Arrows- If you see arrows pointing here, there and everywhere on a page of notes, your “doodler” is focused. Maybe not on the math lesson, but definitely focused. Sharp pointed arrows are signs of a sub conscious, yet concrete and defined goal or target the student has in mind. If the arrows are more fluid and all over the place, the target may be something more emotional or driven by the heart.
Faces- if the margins of your child’s math notes is covered in drawings of faces, pay close attention to the expression on the faces. The expressions are a good indicator of how the “artist” is feeling at that moment. Sad or angry faces could mean the student is feeling overwhelmed or frustrated.

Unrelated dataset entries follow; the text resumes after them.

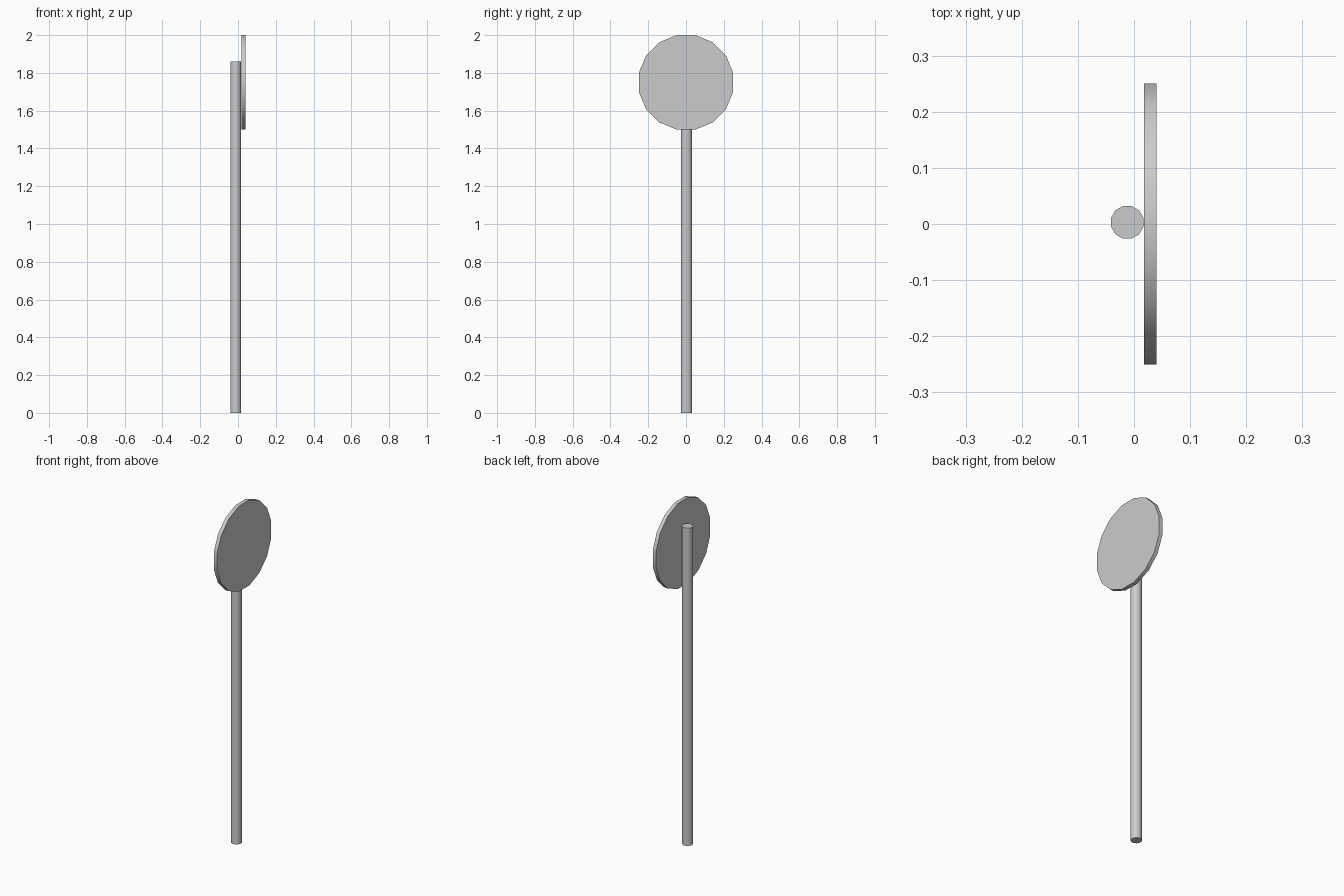
import bpy
import bmesh
from math import radians, cos, pi
from mathutils import Matrix

if "Cube" in bpy.data.objects:
    bpy.data.objects.remove(bpy.data.objects["Cube"])


def cylinder(name, sides, apothem, depth, centre, tilt=Matrix.Identity(4)):
    """Capped prism with flats facing the axes, smooth round its side."""
    bm = bmesh.new()
    radius = apothem / cos(pi / sides)
    matrix = Matrix.Translation(centre) @ tilt @ Matrix.Rotation(pi / sides, 4, 'Z')
    bmesh.ops.create_cone(bm, cap_ends=True, segments=sides, radius1=radius,
                          radius2=radius, depth=depth, matrix=matrix)
    mesh = bpy.data.meshes.new(name)
    bm.to_mesh(mesh)
    bm.free()
    obj = bpy.data.objects.new(name, mesh)
    bpy.context.collection.objects.link(obj)
    bpy.ops.object.select_all(action='DESELECT')
    obj.select_set(True)
    bpy.context.view_layer.objects.active = obj
    bpy.ops.object.shade_smooth_by_angle(angle=radians(40))
    return obj


# Upright pole, set behind the plate
cylinder("pole", 12, 0.029, 1.86, (-0.012, 0.003, 0.93))

# Round sign plate facing sideways
cylinder("sign_plate", 16, 0.25, 0.022, (0.029, 0, 1.75),
         Matrix.Rotation(radians(90), 4, 'Y'))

Happy and excited faces could mean the student is confident with the material.
Stars- We’ve all walked out of class and looked down at our paper and realized it is literally covered in little stars. Stars are one of those things that are so easy and mindless to draw, and it is easy to get carried away. One big, detailed star traced over and over again can symbolize one very definitive goal that the artist is focused on, while many small asymmetric stars can symbolize optimism and a busy mind full of goals and ideas
Initials/Name: Most of the time, when a student doodles the name of someone else all over the paper, they are clearly thinking of this person regularly. This could be a romantic relationship, or just someone who they are worried about/ thinking about and it is consuming their brain space.
Boxes/Squares- A margin full of squares indicated the desire to be in control, to have everything in one place where you can deal with it in a way that works the best for you. If the squares transform into three-dimensional cubes, this symbolizes a lot of analytical thinking and the ability to handle difficult situations with ease.
The brain is still working when it is doodling, and many students absorb more information when their hands are busy doing something else. Try not to automatically assume that just because their paper looks like abstract art piece that there isn’t learning going on. Knowing what the doodles mean could help you peak into how your child is processing the information they are receiving in class, as well as their overall mindset during the school day.